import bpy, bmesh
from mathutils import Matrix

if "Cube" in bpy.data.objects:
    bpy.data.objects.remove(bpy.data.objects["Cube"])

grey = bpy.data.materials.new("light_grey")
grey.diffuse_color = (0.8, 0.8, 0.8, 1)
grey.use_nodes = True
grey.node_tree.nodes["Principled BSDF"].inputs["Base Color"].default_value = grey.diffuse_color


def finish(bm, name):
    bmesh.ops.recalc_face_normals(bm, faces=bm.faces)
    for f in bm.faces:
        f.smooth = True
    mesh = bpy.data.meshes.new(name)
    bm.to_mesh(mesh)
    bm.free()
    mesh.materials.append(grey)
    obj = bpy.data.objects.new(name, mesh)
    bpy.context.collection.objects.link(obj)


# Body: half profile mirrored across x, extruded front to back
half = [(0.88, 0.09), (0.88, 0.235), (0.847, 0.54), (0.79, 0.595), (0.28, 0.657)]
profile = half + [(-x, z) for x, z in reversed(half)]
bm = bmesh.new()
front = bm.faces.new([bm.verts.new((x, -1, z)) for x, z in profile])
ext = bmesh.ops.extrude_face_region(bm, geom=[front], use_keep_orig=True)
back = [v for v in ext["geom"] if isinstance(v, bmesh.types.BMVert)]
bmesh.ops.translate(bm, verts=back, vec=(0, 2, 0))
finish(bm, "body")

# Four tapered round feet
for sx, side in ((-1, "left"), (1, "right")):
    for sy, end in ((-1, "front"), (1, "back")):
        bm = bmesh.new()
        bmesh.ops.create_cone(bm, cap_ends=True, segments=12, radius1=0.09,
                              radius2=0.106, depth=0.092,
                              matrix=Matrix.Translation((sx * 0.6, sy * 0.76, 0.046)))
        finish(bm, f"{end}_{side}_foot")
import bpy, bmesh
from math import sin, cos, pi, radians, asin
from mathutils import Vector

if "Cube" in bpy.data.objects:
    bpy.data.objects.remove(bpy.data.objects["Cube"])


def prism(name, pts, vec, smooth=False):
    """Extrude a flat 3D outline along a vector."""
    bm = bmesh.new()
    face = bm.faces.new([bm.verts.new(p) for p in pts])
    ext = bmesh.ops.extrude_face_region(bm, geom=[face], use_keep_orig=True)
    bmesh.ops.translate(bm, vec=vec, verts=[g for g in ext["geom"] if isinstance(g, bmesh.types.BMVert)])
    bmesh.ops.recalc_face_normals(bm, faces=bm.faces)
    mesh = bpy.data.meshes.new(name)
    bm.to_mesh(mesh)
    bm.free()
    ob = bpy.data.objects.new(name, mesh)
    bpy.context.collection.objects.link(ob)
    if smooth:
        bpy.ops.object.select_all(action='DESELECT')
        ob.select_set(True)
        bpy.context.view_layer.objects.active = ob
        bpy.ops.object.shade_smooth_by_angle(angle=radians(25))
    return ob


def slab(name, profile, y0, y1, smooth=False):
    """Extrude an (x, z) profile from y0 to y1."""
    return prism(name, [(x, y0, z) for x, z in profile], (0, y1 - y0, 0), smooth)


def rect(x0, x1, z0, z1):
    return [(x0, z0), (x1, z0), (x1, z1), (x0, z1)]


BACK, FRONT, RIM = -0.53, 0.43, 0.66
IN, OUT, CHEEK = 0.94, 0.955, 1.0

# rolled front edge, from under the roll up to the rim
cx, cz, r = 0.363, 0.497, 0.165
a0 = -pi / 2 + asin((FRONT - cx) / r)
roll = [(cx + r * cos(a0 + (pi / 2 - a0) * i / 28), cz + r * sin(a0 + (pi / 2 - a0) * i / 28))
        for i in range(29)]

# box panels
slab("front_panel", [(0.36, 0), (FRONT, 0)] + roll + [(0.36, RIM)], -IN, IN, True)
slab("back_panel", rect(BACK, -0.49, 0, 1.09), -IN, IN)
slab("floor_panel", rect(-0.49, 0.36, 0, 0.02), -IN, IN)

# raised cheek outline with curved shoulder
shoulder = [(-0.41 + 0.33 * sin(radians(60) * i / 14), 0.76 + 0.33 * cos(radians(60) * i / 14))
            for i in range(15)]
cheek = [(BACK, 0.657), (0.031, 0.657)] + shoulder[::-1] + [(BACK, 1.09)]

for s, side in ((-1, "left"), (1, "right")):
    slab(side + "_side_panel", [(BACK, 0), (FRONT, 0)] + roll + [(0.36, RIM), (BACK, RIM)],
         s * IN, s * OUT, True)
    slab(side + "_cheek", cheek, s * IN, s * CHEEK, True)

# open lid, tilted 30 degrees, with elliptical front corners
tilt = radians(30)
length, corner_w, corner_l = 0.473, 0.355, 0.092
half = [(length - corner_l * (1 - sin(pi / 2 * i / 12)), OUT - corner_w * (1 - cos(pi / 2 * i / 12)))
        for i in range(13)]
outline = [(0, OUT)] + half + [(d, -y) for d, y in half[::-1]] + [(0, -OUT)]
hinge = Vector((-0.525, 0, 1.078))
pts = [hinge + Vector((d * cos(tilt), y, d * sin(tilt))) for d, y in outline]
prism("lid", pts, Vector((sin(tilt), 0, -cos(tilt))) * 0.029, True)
★ ★ ★
DIRECTIONS FOR THIS TASK:
Go through the records above and copy each line exactly.

EXERCISE RESULT:
import bpy, bmesh
from mathutils import Matrix

if "Cube" in bpy.data.objects:
    bpy.data.objects.remove(bpy.data.objects["Cube"])

grey = bpy.data.materials.new("light_grey")
grey.diffuse_color = (0.8, 0.8, 0.8, 1)
grey.use_nodes = True
grey.node_tree.nodes["Principled BSDF"].inputs["Base Color"].default_value = grey.diffuse_color


def finish(bm, name):
    bmesh.ops.recalc_face_normals(bm, faces=bm.faces)
    for f in bm.faces:
        f.smooth = True
    mesh = bpy.data.meshes.new(name)
    bm.to_mesh(mesh)
    bm.free()
    mesh.materials.append(grey)
    obj = bpy.data.objects.new(name, mesh)
    bpy.context.collection.objects.link(obj)


# Body: half profile mirrored across x, extruded front to back
half = [(0.88, 0.09), (0.88, 0.235), (0.847, 0.54), (0.79, 0.595), (0.28, 0.657)]
profile = half + [(-x, z) for x, z in reversed(half)]
bm = bmesh.new()
front = bm.faces.new([bm.verts.new((x, -1, z)) for x, z in profile])
ext = bmesh.ops.extrude_face_region(bm, geom=[front], use_keep_orig=True)
back = [v for v in ext["geom"] if isinstance(v, bmesh.types.BMVert)]
bmesh.ops.translate(bm, verts=back, vec=(0, 2, 0))
finish(bm, "body")

# Four tapered round feet
for sx, side in ((-1, "left"), (1, "right")):
    for sy, end in ((-1, "front"), (1, "back")):
        bm = bmesh.new()
        bmesh.ops.create_cone(bm, cap_ends=True, segments=12, radius1=0.09,
                              radius2=0.106, depth=0.092,
                              matrix=Matrix.Translation((sx * 0.6, sy * 0.76, 0.046)))
        finish(bm, f"{end}_{side}_foot")
import bpy, bmesh
from math import sin, cos, pi, radians, asin
from mathutils import Vector

if "Cube" in bpy.data.objects:
    bpy.data.objects.remove(bpy.data.objects["Cube"])


def prism(name, pts, vec, smooth=False):
    """Extrude a flat 3D outline along a vector."""
    bm = bmesh.new()
    face = bm.faces.new([bm.verts.new(p) for p in pts])
    ext = bmesh.ops.extrude_face_region(bm, geom=[face], use_keep_orig=True)
    bmesh.ops.translate(bm, vec=vec, verts=[g for g in ext["geom"] if isinstance(g, bmesh.types.BMVert)])
    bmesh.ops.recalc_face_normals(bm, faces=bm.faces)
    mesh = bpy.data.meshes.new(name)
    bm.to_mesh(mesh)
    bm.free()
    ob = bpy.data.objects.new(name, mesh)
    bpy.context.collection.objects.link(ob)
    if smooth:
        bpy.ops.object.select_all(action='DESELECT')
        ob.select_set(True)
        bpy.context.view_layer.objects.active = ob
        bpy.ops.object.shade_smooth_by_angle(angle=radians(25))
    return ob


def slab(name, profile, y0, y1, smooth=False):
    """Extrude an (x, z) profile from y0 to y1."""
    return prism(name, [(x, y0, z) for x, z in profile], (0, y1 - y0, 0), smooth)


def rect(x0, x1, z0, z1):
    return [(x0, z0), (x1, z0), (x1, z1), (x0, z1)]


BACK, FRONT, RIM = -0.53, 0.43, 0.66
IN, OUT, CHEEK = 0.94, 0.955, 1.0

# rolled front edge, from under the roll up to the rim
cx, cz, r = 0.363, 0.497, 0.165
a0 = -pi / 2 + asin((FRONT - cx) / r)
roll = [(cx + r * cos(a0 + (pi / 2 - a0) * i / 28), cz + r * sin(a0 + (pi / 2 - a0) * i / 28))
        for i in range(29)]

# box panels
slab("front_panel", [(0.36, 0), (FRONT, 0)] + roll + [(0.36, RIM)], -IN, IN, True)
slab("back_panel", rect(BACK, -0.49, 0, 1.09), -IN, IN)
slab("floor_panel", rect(-0.49, 0.36, 0, 0.02), -IN, IN)

# raised cheek outline with curved shoulder
shoulder = [(-0.41 + 0.33 * sin(radians(60) * i / 14), 0.76 + 0.33 * cos(radians(60) * i / 14))
            for i in range(15)]
cheek = [(BACK, 0.657), (0.031, 0.657)] + shoulder[::-1] + [(BACK, 1.09)]

for s, side in ((-1, "left"), (1, "right")):
    slab(side + "_side_panel", [(BACK, 0), (FRONT, 0)] + roll + [(0.36, RIM), (BACK, RIM)],
         s * IN, s * OUT, True)
    slab(side + "_cheek", cheek, s * IN, s * CHEEK, True)

# open lid, tilted 30 degrees, with elliptical front corners
tilt = radians(30)
length, corner_w, corner_l = 0.473, 0.355, 0.092
half = [(length - corner_l * (1 - sin(pi / 2 * i / 12)), OUT - corner_w * (1 - cos(pi / 2 * i / 12)))
        for i in range(13)]
outline = [(0, OUT)] + half + [(d, -y) for d, y in half[::-1]] + [(0, -OUT)]
hinge = Vector((-0.525, 0, 1.078))
pts = [hinge + Vector((d * cos(tilt), y, d * sin(tilt))) for d, y in outline]
prism("lid", pts, Vector((sin(tilt), 0, -cos(tilt))) * 0.029, True)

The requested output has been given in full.